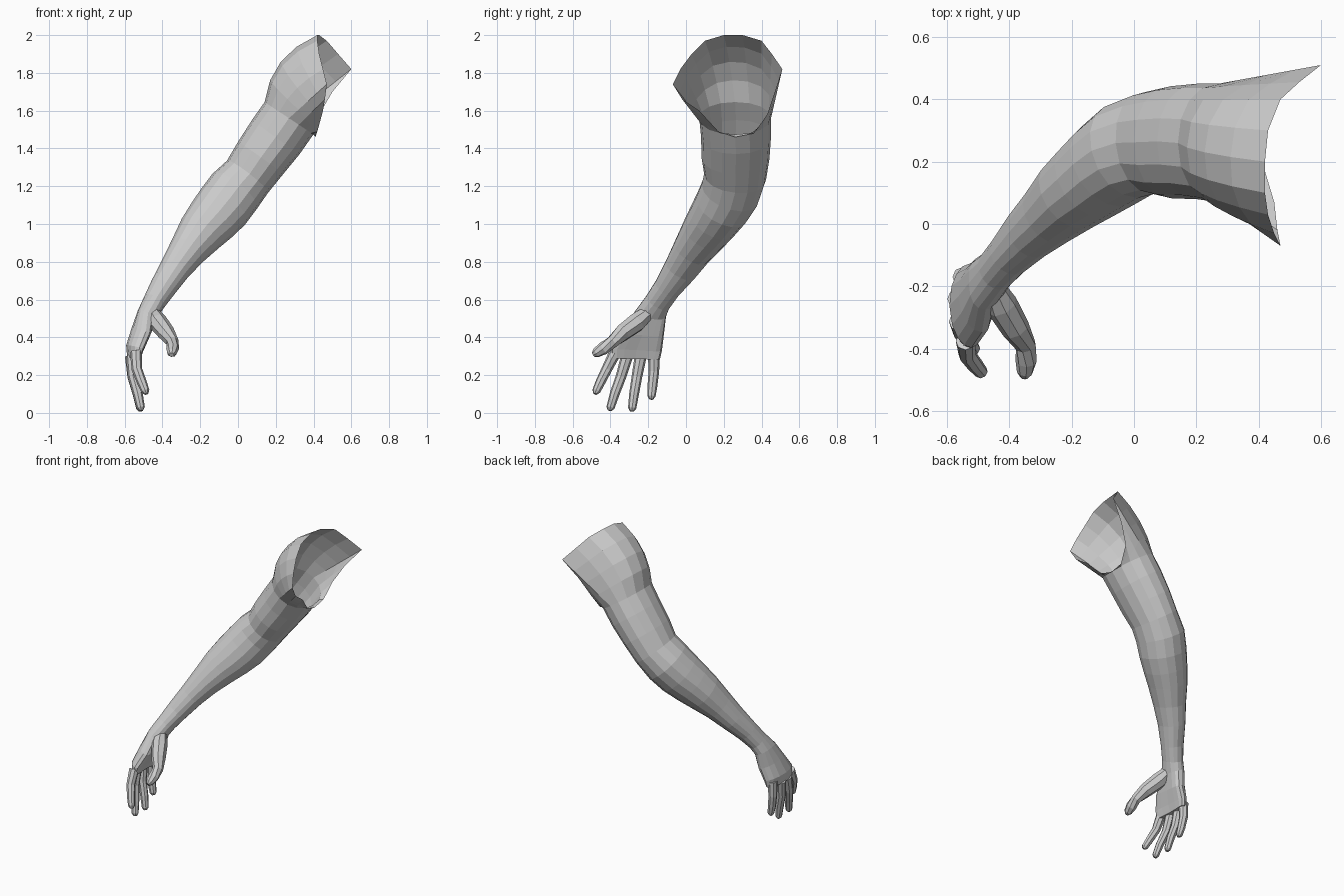
import bpy, bmesh
from math import sin, cos, pi
from mathutils import Vector as V

if "Cube" in bpy.data.objects:
    bpy.data.objects.remove(bpy.data.objects["Cube"])

N = 16  # sides of the arm


def ring(c, d, ru, rv, n, power=1.0, bow=0.0):
    """Oval section: u points to the inner side, v to the back (+y)."""
    d = d.normalized()
    y = V((0, 1, 0))
    v = (y - d * d.y).normalized()
    u = d.cross(v)
    pts = []
    for i in range(n):
        a = 2 * pi * i / n
        ca, sa = cos(a), sin(a)
        ca = abs(ca) ** power * (1 if ca > 0 else -1)
        sa = abs(sa) ** power * (1 if sa > 0 else -1)
        pts.append(c + u * (ru * ca + bow * sa * sa) + v * (rv * sa))
    return pts


def loft(name, rings, cap_start, cap_end):
    bm = bmesh.new()
    rows = [[bm.verts.new(p) for p in r] for r in rings]
    n = len(rows[0])
    for a, b in zip(rows, rows[1:]):
        for i in range(n):
            j = (i + 1) % n
            bm.faces.new((a[i], a[j], b[j], b[i]))
    if cap_start:
        bm.faces.new(rows[0])
    if cap_end:
        bm.faces.new(rows[-1])
    bmesh.ops.recalc_face_normals(bm, faces=bm.faces)
    me = bpy.data.meshes.new(name)
    bm.to_mesh(me)
    bm.free()
    ob = bpy.data.objects.new(name, me)
    bpy.context.collection.objects.link(ob)
    return ob


def tangent(cs, i):
    return cs[min(i + 1, len(cs) - 1)] - cs[max(i - 1, 0)]


def digit(name, pts, radii):
    """Tapered finger with a rounded tip."""
    cs = [V(p) for p in pts]
    end = (cs[-1] - cs[-2]).normalized()
    cs.append(cs[-1] + end * radii[-1] * 0.75)
    radii = list(radii) + [radii[-1] * 0.5]
    loft(name, [ring(c, tangent(cs, i), r, r, 8)
                for i, (c, r) in enumerate(zip(cs, radii))], True, True)


# open shoulder edge: armpit, back corner, top, front corner
shoulder = [V(p) for p in (
    (.41, .26, 1.46), (.41, .36, 1.48), (.43, .43, 1.58), (.50, .47, 1.70),
    (.60, .51, 1.82), (.53, .455, 1.90), (.47, .40, 1.97), (.43, .30, 2.0),
    (.42, .20, 2.0), (.42, .10, 1.97), (.43, .03, 1.90), (.45, -.03, 1.82),
    (.47, -.07, 1.74), (.46, -.02, 1.66), (.45, .07, 1.60), (.42, .17, 1.49))]

# arm sections: x, y, z, radius in u, radius in v
arm = [
    (.27, .26, 1.56, .155, .19), (.20, .265, 1.46, .155, .185),
    (.12, .262, 1.35, .147, .18), (.05, .26, 1.25, .138, .165),
    (-.02, .235, 1.17, .15, .16), (-.08, .19, 1.09, .15, .15),
    (-.14, .143, 1.02, .14, .138), (-.20, .095, .95, .125, .125),
    (-.27, .03, .855, .10, .105), (-.336, -.03, .76, .082, .09),
    (-.40, -.10, .66, .07, .072), (-.445, -.15, .585, .06, .07)]

# palm sections, kept nearly level
palm = [
    (-.48, -.19, .52, .055, .085), (-.515, -.232, .43, .052, .115),
    (-.548, -.262, .345, .046, .135), (-.555, -.268, .29, .032, .13)]

sections = arm + palm
centres = [V(s[:3]) for s in sections]
rings = []
for i, s in enumerate(sections):
    d = tangent(centres, i)
    hand = i >= len(arm)
    if hand:
        d.y *= 0.25
    elif i == 0:
        d = V((-.55, 0, -.83))
    rings.append(ring(centres[i], d, s[3], s[4], N,
                      .8 if hand else .95, .025 if i > len(arm) else 0))

# deltoid: blend from the shoulder edge to the first arm section, swelling outwards
out = V((-.83, 0, .55))
blend = []
for f in (0, .25, .5, .75):
    blend.append([shoulder[k].lerp(rings[0][k], f)
                  + out * (.065 * 4 * f * (1 - f) * max(0, -cos(2 * pi * k / N)))
                  for k in range(N)])
loft("arm_and_palm", blend + rings, False, True)

# fingers
finger_r = (.032, .028, .026, .022)
fingers = {
    "index_finger": ((-.54, -.375, .32), (-.535, -.42, .23), (-.51, -.452, .165), (-.49, -.475, .115)),
    "middle_finger": ((-.562, -.312, .30), (-.555, -.345, .19), (-.53, -.378, .10), (-.515, -.40, .028)),
    "ring_finger": ((-.567, -.24, .30), (-.557, -.26, .19), (-.532, -.275, .10), (-.517, -.285, .025)),
    "little_finger": ((-.55, -.17, .32), (-.552, -.17, .22), (-.54, -.178, .14), (-.528, -.183, .088)),
}
for name, pts in fingers.items():
    digit(name, pts, finger_r)

# thumb with its fleshy base
digit("thumb", ((-.46, -.19, .54), (-.425, -.26, .48), (-.38, -.335, .425),
                (-.347, -.39, .375), (-.346, -.44, .34), (-.35, -.475, .318)),
      (.035, .052, .046, .034, .034, .026))
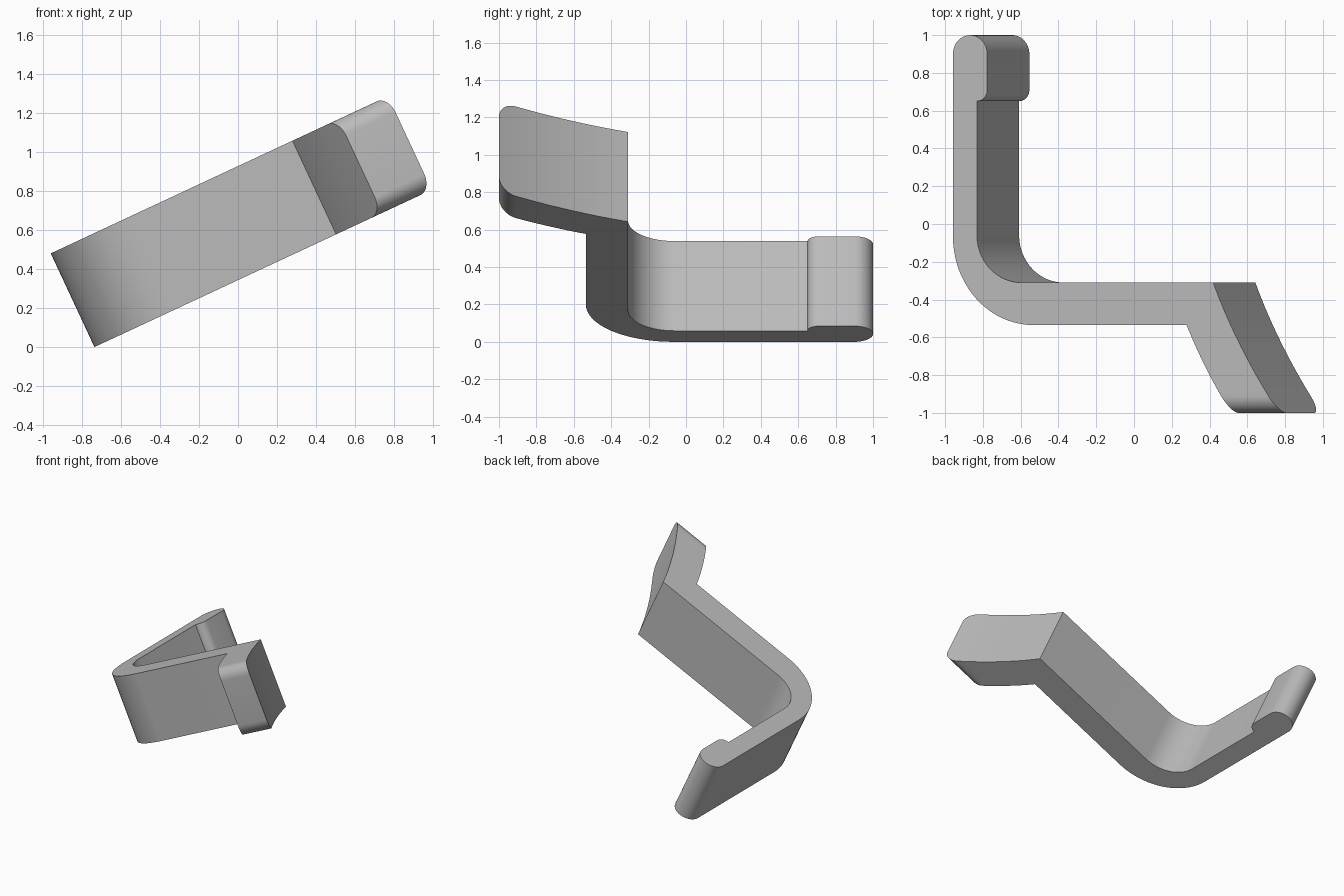
import bpy, bmesh
from math import sin, cos, pi, radians, sqrt
from mathutils import Matrix

cube = bpy.data.objects.get("Cube")
if cube:
    bpy.data.objects.remove(cube, do_unlink=True)

WIDTH = 0.529     # strap width, extruded direction
TILT = radians(25)
FILLET = 0.09     # rounding of the blade tip


def arc(cu, cy, ru, ry, a0, a1, n):
    """Elliptic arc in the profile plane, angles in degrees."""
    angles = [radians(a0 + (a1 - a0) * i / n) for i in range(n + 1)]
    return [(cu + ru * cos(a), cy + ry * sin(a)) for a in angles]


def blade_rail(u0, y0, u1, sag, n=14, m=10):
    """Slightly bowed edge of the blade, sampled finely at its rounded tip."""
    tip = -1 + FILLET
    ys = [y0 + (tip - y0) * i / n for i in range(n)]
    ys += [tip - FILLET * sin(i / m * pi / 2) for i in range(m + 1)]
    rail = []
    for y in ys:
        t = (y - y0) / (-1 - y0)
        rail.append((u0 + (u1 - u0) * t - 4 * sag * t * (1 - t), y))
    return rail


def inset(y):
    """How far the tip rounding narrows the strap at depth y."""
    d = max(0, FILLET - 1 - y)
    return FILLET - sqrt(max(0, FILLET ** 2 - d ** 2))


# Inner rail: rounded lip, step, arm, elbow, blade
lip_step = arc(0.14, 0.71, 0.06, 0.06, 0, -90, 8)
inner = arc(0.1, 0.9, 0.1, 0.1, 90, 0, 10) + lip_step
inner += arc(0.40, -0.06, 0.26, 0.25, 180, 270, 20)
inner += blade_rail(1.52, -0.31, 1.905, 0.027)

# Outer rail, point for point opposite the inner one
outer = arc(0.1, 0.9, 0.1, 0.1, 90, 180, 10) + [(0, y) for u, y in lip_step]
outer += arc(0.47, -0.065, 0.47, 0.47, 180, 270, 20)
outer += blade_rail(1.365, -0.535, 1.625, 0.014)

# Loft four-cornered sections along the rails
bm = bmesh.new()
rings = []
for (uo, yo), (ui, yi) in zip(outer, inner):
    corners = [(uo, yo, inset(yo)), (ui, yi, inset(yi)),
               (ui, yi, WIDTH - inset(yi)), (uo, yo, WIDTH - inset(yo))]
    rings.append([bm.verts.new(c) for c in corners])
for a, b in zip(rings, rings[1:]):
    for k in range(4):
        j = (k + 1) % 4
        bm.faces.new((a[k], a[j], b[j], b[k]))
bm.faces.new(rings[-1])
bmesh.ops.remove_doubles(bm, verts=bm.verts, dist=0.0001)
bmesh.ops.recalc_face_normals(bm, faces=bm.faces)

# Tilt the strap so its lower left edge rests on the ground
bmesh.ops.transform(bm, verts=bm.verts, matrix=Matrix.Translation((-0.735, 0, 0))
                    @ Matrix.Rotation(-TILT, 4, 'Y'))
mesh = bpy.data.meshes.new("hook_strap")
bm.to_mesh(mesh)
bm.free()
strap = bpy.data.objects.new("hook_strap", mesh)
bpy.context.collection.objects.link(strap)

# Plain grey finish
grey = bpy.data.materials.new("plain_grey")
grey.use_nodes = True
color = (0.5, 0.5, 0.5, 1)
grey.diffuse_color = color
grey.node_tree.nodes["Principled BSDF"].inputs["Base Color"].default_value = color
mesh.materials.append(grey)

# Smooth curves, sharp edges
bpy.ops.object.select_all(action='DESELECT')
strap.select_set(True)
bpy.context.view_layer.objects.active = strap
bpy.ops.object.shade_smooth_by_angle(angle=radians(30))
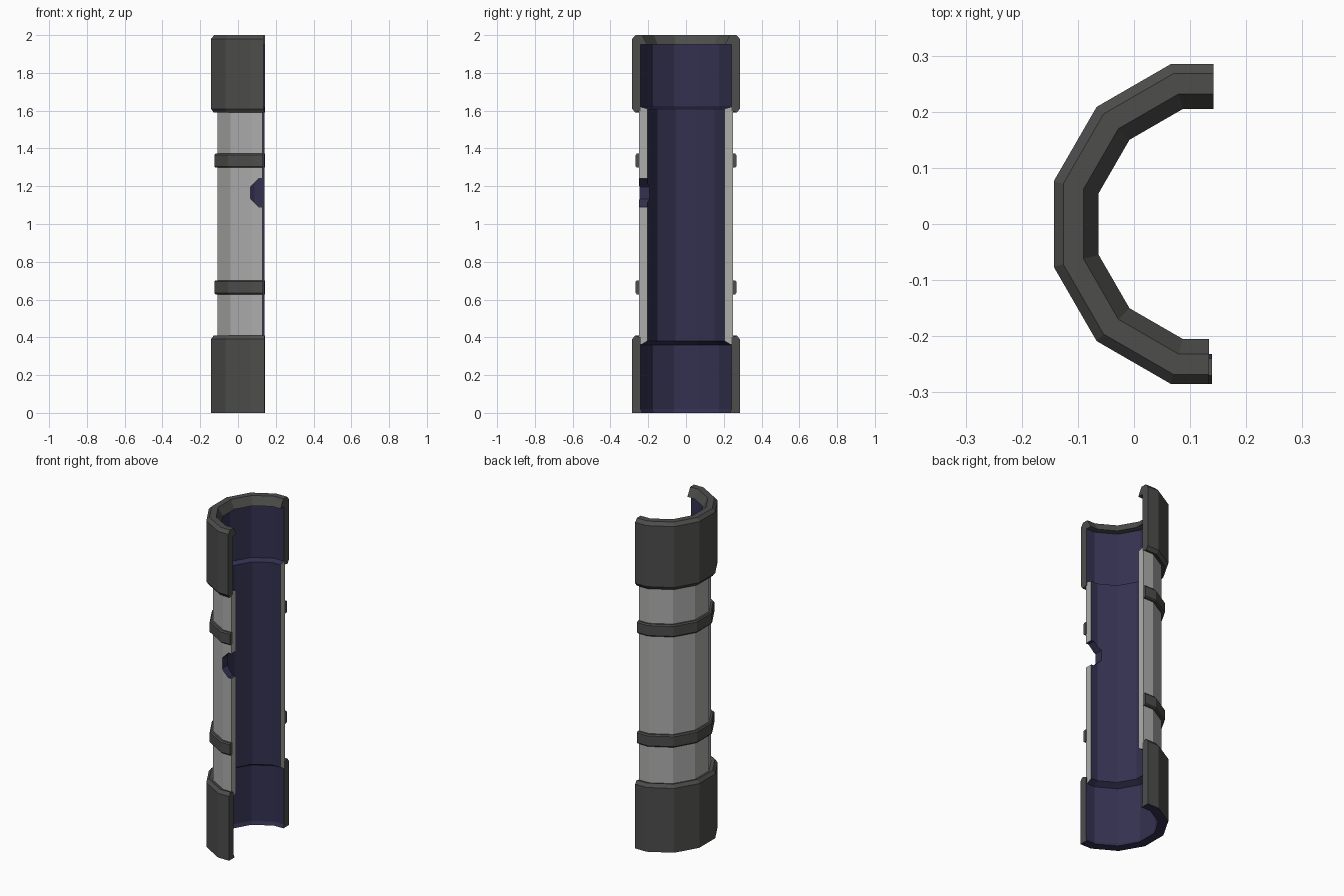
import bpy, bmesh, math

if "Cube" in bpy.data.objects:
    bpy.data.objects.remove(bpy.data.objects["Cube"])

CX = 0.142                       # axis of the twelve-sided half tube
C15 = math.cos(math.radians(15))


def material(name, rgb):
    m = bpy.data.materials.new(name)
    m.diffuse_color = (*rgb, 1)
    m.use_nodes = True
    m.node_tree.nodes["Principled BSDF"].inputs["Base Color"].default_value = m.diffuse_color
    return m


DARK = material("dark grey", (0.075, 0.075, 0.073))
LIGHT = material("light grey", (0.42, 0.425, 0.415))
NAVY = material("navy lining", (0.033, 0.031, 0.08))


def link(name, bm, mats):
    bmesh.ops.recalc_face_normals(bm, faces=bm.faces)
    me = bpy.data.meshes.new(name)
    bm.to_mesh(me)
    bm.free()
    for m in mats:
        me.materials.append(m)
    ob = bpy.data.objects.new(name, me)
    bpy.context.collection.objects.link(ob)
    return ob


def half_ring(name, profile, outer, gap_back=0.0, gap_front=0.0):
    """Sweep a closed profile of (flat radius, z, lining?) round half a 12-gon.
    The lining flag colours the strip running from that point to the next."""
    bm = bmesh.new()
    rows = []
    for deg in (90, 105, 135, 165, 195, 225, 255, 270):
        a = math.radians(deg)
        row = []
        for r, z, _ in profile:
            rad = r if deg in (90, 270) else r / C15
            gap = gap_back if deg == 90 else gap_front if deg == 270 else 0
            row.append(bm.verts.new((CX + rad * math.cos(a) - gap, rad * math.sin(a), z)))
        rows.append(row)
    n = len(profile)
    for r0, r1 in zip(rows, rows[1:]):
        for i in range(n):
            j = (i + 1) % n
            f = bm.faces.new((r0[i], r0[j], r1[j], r1[i]))
            f.material_index = profile[i][2]
    bm.faces.new(rows[0])
    bm.faces.new(rows[-1])
    return link(name, bm, [outer, NAVY])


# End caps
half_ring("upper_cap", [
    (.24, 1.60, 0), (.27, 1.59, 0), (.285, 1.61, 0), (.285, 1.98, 0), (.268, 2.0, 0),
    (.232, 2.0, 0), (.205, 1.95, 0), (.24, 1.95, 1)], DARK, 0, .008)
half_ring("lower_cap", [
    (.24, .40, 0), (.27, .41, 0), (.285, .39, 0), (.285, 0, 1),
    (.232, 0, 1), (.24, .02, 1)], DARK, 0, .003)

# Tube with navy bore and sloped ledges inside the caps
tube = half_ring("tube", [
    (.25, .39, 0), (.25, 1.605, 1), (.239, 1.62, 1), (.205, 1.61, 1),
    (.205, .38, 1), (.239, .36, 1)], LIGHT, .001, .012)

# Raised bands
for name, z in (("upper_band", 1.335), ("lower_band", .665)):
    half_ring(name, [
        (.245, z - .037, 0), (.261, z - .037, 0), (.267, z - .03, 0),
        (.267, z + .03, 0), (.261, z + .037, 0), (.245, z + .037, 0)], DARK, 0, .009)

# Notch in the front edge of the tube, lined in navy
bm = bmesh.new()
loops = []
for y in (-.32, -.14):
    loops.append([bm.verts.new((CX + .082 * math.cos(a), y, 1.165 + .082 * math.sin(a)))
                  for a in (math.radians(22.5 + 45 * k) for k in range(8))])
for i in range(8):
    j = (i + 1) % 8
    bm.faces.new((loops[0][i], loops[0][j], loops[1][j], loops[1][i]))
bm.faces.new(loops[0])
bm.faces.new(loops[1])
cutter = link("notch_cutter", bm, [NAVY])
cutter.hide_render = True
mod = tube.modifiers.new("notch", 'BOOLEAN')
mod.object = cutter
mod.operation = 'DIFFERENCE'
mod.solver = 'EXACT'
mod.material_mode = 'TRANSFER'
bpy.context.view_layer.update()
cut = bpy.data.meshes.new_from_object(
    tube.evaluated_get(bpy.context.evaluated_depsgraph_get()))
tube.modifiers.clear()
tube.data = cut
bpy.data.objects.remove(cutter)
+++
— PROMPT —
Gather and copy every line of the data in which the string "cutter" is found.

— RESULT OF THIS TASK —
cutter = link("notch_cutter", bm, [NAVY])
cutter.hide_render = True
mod.object = cutter
bpy.data.objects.remove(cutter)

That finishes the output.